But if the Washingtons scraped some extra profit out of the cast-off ferry flip, the political damage from the debacle inflicted a lasting injury on the local industry—almost all of which was now in the hands of the Washingtons. (Allied Shipbuilders is pretty much the only non-Washington yard on the coast that is capable of building a ship larger than 1,000 tonnes.) BC Ferries went to Germany for its next three ferry purchases, signing a $325-million contract with the Flensburger Schiffbau-Gesellschaft shipyard in 2004, and then negotiating for relief from the federal import tariff on the basis that the local yards weren’t up to the task.

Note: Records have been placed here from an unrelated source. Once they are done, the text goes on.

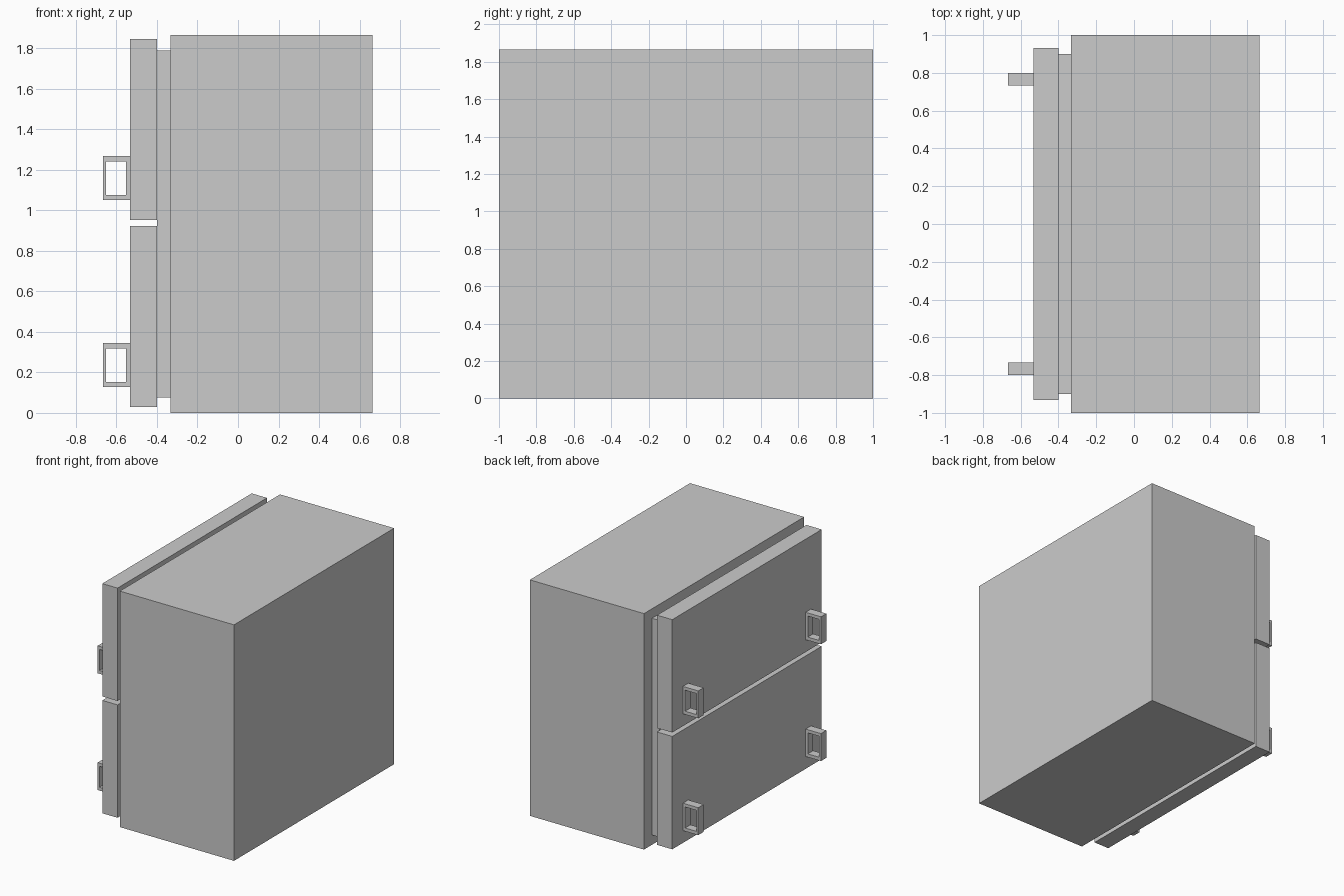
import bpy, bmesh

if "Cube" in bpy.data.objects:
    bpy.data.objects.remove(bpy.data.objects["Cube"])


def finish(name, bm):
    bmesh.ops.recalc_face_normals(bm, faces=bm.faces)
    mesh = bpy.data.meshes.new(name)
    bm.to_mesh(mesh)
    bm.free()
    obj = bpy.data.objects.new(name, mesh)
    bpy.context.collection.objects.link(obj)
    return obj


def box(name, x, y, z):
    bm = bmesh.new()
    bmesh.ops.create_cube(bm, size=1)
    for v in bm.verts:
        v.co = [r[0] if c < 0 else r[1] for c, r in zip(v.co, (x, y, z))]
    return finish(name, bm)


def frame(name, outer, inner, y0, y1):
    """Rectangular ring, open along y; rectangles are (x0, z0, x1, z1)."""
    bm = bmesh.new()
    loops = []
    for (x0, z0, x1, z1), y in ((outer, y0), (outer, y1), (inner, y1), (inner, y0)):
        loops.append([bm.verts.new((x, y, z))
                      for x, z in ((x0, z0), (x1, z0), (x1, z1), (x0, z1))])
    for i in range(4):
        a, b = loops[i], loops[(i + 1) % 4]
        for j in range(4):
            k = (j + 1) % 4
            bm.faces.new((a[j], a[k], b[k], b[j]))
    return finish(name, bm)


# Main cabinet and the recessed panel behind the doors
box("cabinet_body", (-0.333, 0.665), (-1, 1), (0, 1.865))
box("recessed_panel", (-0.4, -0.333), (-0.9, 0.9), (0.077, 1.79))

# Two stacked fronts, each with a pair of loop handles
for level, dz in (("lower", 0), ("upper", 0.923)):
    box(level + "_front", (-0.533, -0.4), (-0.933, 0.933), (0.03 + dz, 0.922 + dz))
    for side, y in (("right", -0.8), ("left", 0.733)):
        frame(f"{level}_{side}_handle",
              (-0.667, 0.127 + dz, -0.533, 0.344 + dz),
              (-0.651, 0.153 + dz, -0.552, 0.319 + dz), y, y + 0.067)
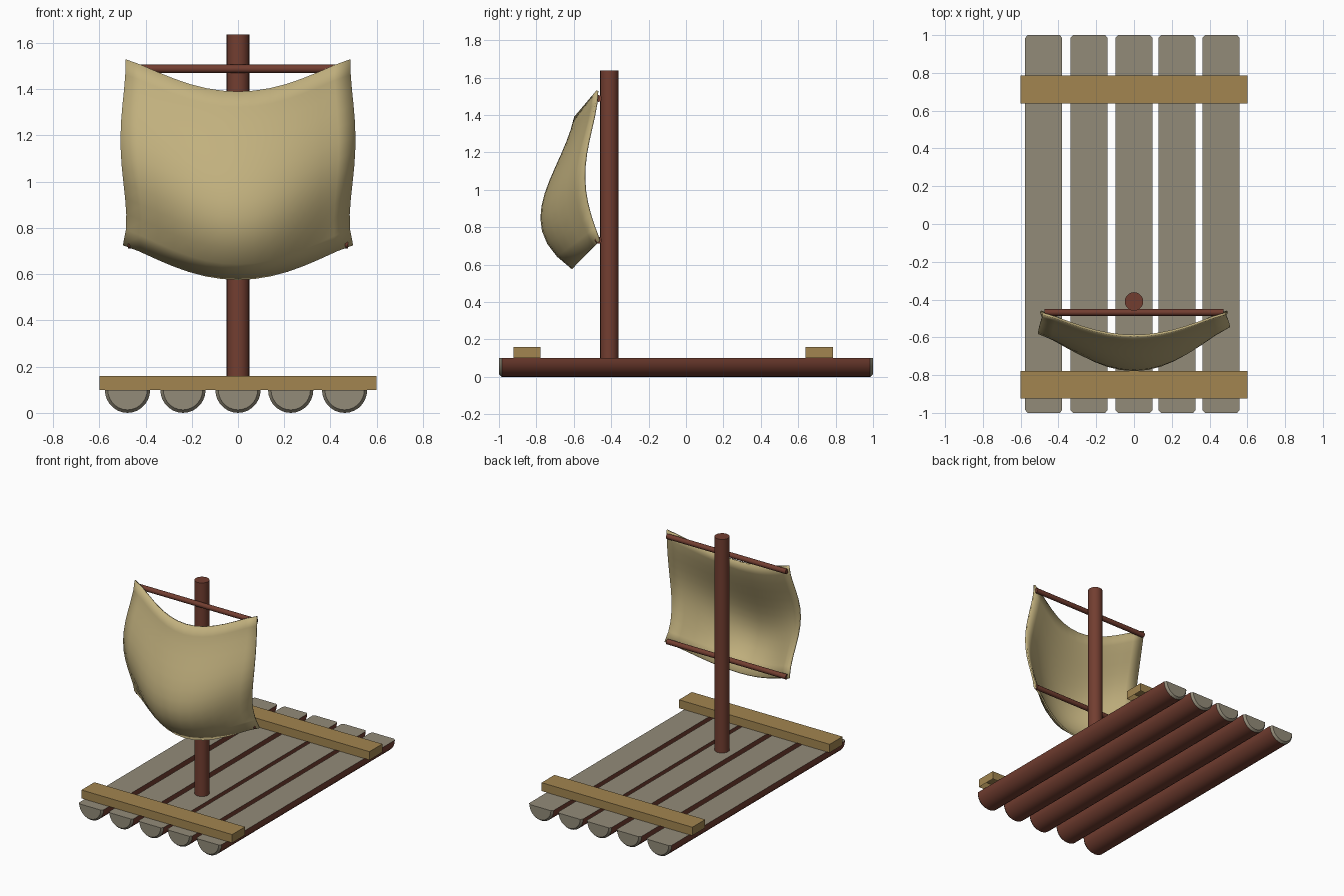
import bpy, bmesh, math
from mathutils import Matrix, Vector

if "Cube" in bpy.data.objects:
    bpy.data.objects.remove(bpy.data.objects["Cube"])


def material(name, rgb):
    m = bpy.data.materials.new(name)
    m.use_nodes = True
    color = (*rgb, 1)
    m.diffuse_color = color
    m.node_tree.nodes["Principled BSDF"].inputs["Base Color"].default_value = color
    return m


bark = material("brown bark", (0.17, 0.048, 0.03))
cut_wood = material("grey cut wood", (0.29, 0.26, 0.19))
plank_wood = material("golden plank", (0.36, 0.235, 0.08))
canvas = material("sail canvas", (0.54, 0.44, 0.21))


def finish(name, bm, mats, smooth=False, recalc=True):
    if recalc:
        bmesh.ops.recalc_face_normals(bm, faces=bm.faces)
    mesh = bpy.data.meshes.new(name)
    bm.to_mesh(mesh)
    bm.free()
    for m in mats:
        mesh.materials.append(m)
    if smooth:
        mesh.polygons.foreach_set("use_smooth", [True] * len(mesh.polygons))
        mesh.set_sharp_from_angle(angle=math.radians(35))
    obj = bpy.data.objects.new(name, mesh)
    bpy.context.collection.objects.link(obj)
    return obj


# Split logs: half-round bark below, cut wood on top and at the chamfered ends
def split_log(name, x):
    bm = bmesh.new()
    steps = 14
    rings = []
    for y, s in ((-1, 0.87), (-0.985, 1), (0.985, 1), (1, 0.87)):
        ring = []
        for i in range(steps + 1):
            a = math.pi * i / steps
            ring.append(bm.verts.new((x + 0.098 * s * math.cos(a), y,
                                      0.1 - 0.1 * s * math.sin(a))))
        rings.append(ring)
    for a, b in zip(rings, rings[1:]):
        for i in range(steps + 1):
            j = (i + 1) % (steps + 1)
            bm.faces.new((a[i], a[j], b[j], b[i]))
    bm.faces.new(rings[0])
    bm.faces.new(rings[-1])
    bmesh.ops.recalc_face_normals(bm, faces=bm.faces)
    for f in bm.faces:
        f.material_index = int(f.normal.z > 0.9 or abs(f.normal.y) > 0.3)
    finish(name, bm, [bark, cut_wood], smooth=True)


for n, x in enumerate((-0.478, -0.238, 0, 0.228, 0.461)):
    split_log(f"split_log_{n + 1}", x)


# Cross planks, open underneath
def cross_plank(name, y):
    bm = bmesh.new()
    bmesh.ops.create_cube(bm, size=1, matrix=Matrix.Translation((0, y, 0.13))
                          @ Matrix.Diagonal((1.2, 0.146, 0.06, 1)))
    under = [f for f in bm.faces if f.normal.z < -0.9]
    bmesh.ops.delete(bm, geom=under, context='FACES_ONLY')
    finish(name, bm, [plank_wood], recalc=False)


cross_plank("front_cross_plank", -0.85)
cross_plank("rear_cross_plank", 0.712)


# Mast and yards
def pole(name, start, end, radius, sides):
    start, end = Vector(start), Vector(end)
    axis = end - start
    rot = axis.to_track_quat('Z', 'Y').to_matrix().to_4x4()
    bm = bmesh.new()
    bmesh.ops.create_cone(bm, cap_ends=True, segments=sides, radius1=radius,
                          radius2=radius, depth=axis.length,
                          matrix=Matrix.Translation((start + end) / 2) @ rot)
    finish(name, bm, [bark], smooth=True)


pole("mast", (0, -0.41, 0.09), (0, -0.41, 1.637), 0.049, 20)
pole("upper_yard", (-0.475, -0.468, 1.488), (0.475, -0.468, 1.488), 0.018, 12)
pole("lower_yard", (-0.475, -0.468, 0.73), (0.475, -0.468, 0.73), 0.018, 12)


# Sail: smooth curves through five heights for the edge and the belly
def curve(values, v):
    total = 0
    for i, value in enumerate(values):
        for j in range(len(values)):
            if j != i:
                value *= (v * 4 - j) / (i - j)
        total += value
    return total


def sail_point(u, v):
    belly = max(0, 1 - u * u) ** 1.3
    half_width = curve((0.498, 0.488, 0.507, 0.5, 0.487), v)
    edge = curve((-0.468, -0.545, -0.565, -0.525, -0.48), v)
    edge += 0.018 * u * math.sin(math.pi * v)
    middle = curve((-0.61, -0.77, -0.755, -0.67, -0.598), v)
    z = 0.725 + 0.805 * v - (0.15 - 0.01 * v) * belly
    return (u * half_width, edge + (middle - edge) * belly, z)


bm = bmesh.new()
cols, rows = 14, 12
grid = [[bm.verts.new(sail_point(2 * c / cols - 1, r / rows))
         for c in range(cols + 1)] for r in range(rows + 1)]
for r in range(rows):
    for c in range(cols):
        bm.faces.new((grid[r][c], grid[r][c + 1],
                      grid[r + 1][c + 1], grid[r + 1][c]))
sail = finish("sail", bm, [canvas], smooth=True, recalc=False)
thickness = sail.modifiers.new("cloth thickness", 'SOLIDIFY')
thickness.thickness = 0.012
thickness.offset = -1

By that time, the shipbuilding industry’s problem seemed to be epidemic—nationally. Aside from BC Ferries, the most obvious public-sector shipping investor is the federal Department of Defence. But the big navy contracts have usually been reserved for Eastern Canadian operations. And lately, even those yards had been starved for work. The last major federal-sponsored project was launched more than 20 years ago—Saint John Shipbuilding Ltd. in Saint John and Davie Shipyard across from Quebec City turned out a dozen Halifax-class frigates that have operated impressively in salty theatres around the world.
Two decades is a long time for a national shipbuilding industry to go without government work. It’s hard in a country with a sprawling geography and a small population for yards to keep up with the latest efficiencies and technologies, especially in an industry that is as protectionist as shipbuilding. As a consequence, when Ottawa announced its Joint Support Ship project in 2004, saying it would call for tenders on a $2.1-billion project to build two (or perhaps even three!) state-of-the-art supply ships, the industry all but laughed. Given the inevitable cost of modernizing yards, no one could afford to bid on the work at that price. Canada had lost the capacity to build its own naval fleet.
That realization, according to sources intimately familiar with the federal procurement strategy, is what inspired the government to change the question. Rather than asking, “Where can we get good, cheap ships, without sending taxpayer money on a European vacation?” they asked, “How can we be sure that the federal government has access to a supply of efficiently built ships, forever?” As one federal government source says, it became an issue of national security: “As a sovereign nation, we should have the capacity to build our own naval vessels.”
Of course, these gigantic government spending sprees—this particular program, known as the National Shipbuilding Strategy, is estimated to be worth $33 billion—are also a wonderful opportunity for political showboating. Aidan Vining, a business professor at Simon Fraser University, says, “Normally, the government wants to take political credit for job creation in the regions.…Normally, the ‘winners’ in these tournaments are very happy while the ‘losers’ are highly dispersed.”
But the Conservative administration of Prime Minister Stephen Harper could see, for a couple of reasons, that these were not normal circumstances. First, there was a hard historical lesson in the dangers of playing East against West on big defence contracts. In 1986, the Progressive Conservative government of then-prime minister Brian Mulroney ran a relatively transparent bidding process for a maintenance contract on its then-new CF-18 fighter jets. Bristol Aerospace in Winnipeg emerged the clear winner, on both technical and financial grounds—but the clout of Mulroney’s Quebec caucus meant the contract was given to Canadair in Montreal. Western Tories responded in a destructive fury. It was a major factor in the West’s shifting allegiance to the Reform Party, splitting the right-of-centre vote and dispatching conservatives to the federal political wilderness for more than a decade. That’s not a mistake that Stephen Harper was going to repeat.
Second, because there are so few shipbuilding centres in Canada—and because the federal government couldn’t afford to revive them all—Vining’s “losers” were going to be concentrated in a single province. Rather than take the heat for manipulating a process that was going to leave a single group of voters seriously unhappy, the Tory political machine did something that no one ever expects from a group of politicians: They got out of the way.
There followed a procurement process that—in contrast to the debacle surrounding the contract for the Lockheed Martin F-35 stealth fighters—has been held up as a model of bureaucratic rectitude and political restraint. The feds knew from the failed Joint Support Ship project that rustling up some specifications and suggesting a preferred purchase price was not going to work. So, beginning in 2009, federal officials began meeting with the folks at Seaspan—and their counterparts at other yards across the country—asking how the government should engage, and how industry could guarantee that it would upgrade its capacity and invest in its own sustainability.
The result was not a traditional Call for Proposals or even for Expressions of Interest. Rather it was a challenge to Canada’s largest shipyards. Limiting the conversation only to those yards that had a track record of building ships larger than 1,000 tonnes, the government asked potential bidders to explain how they could reach and sustain a world-class shipbuilding standard—while also kicking back part of the federally funded bonanza into community benefits.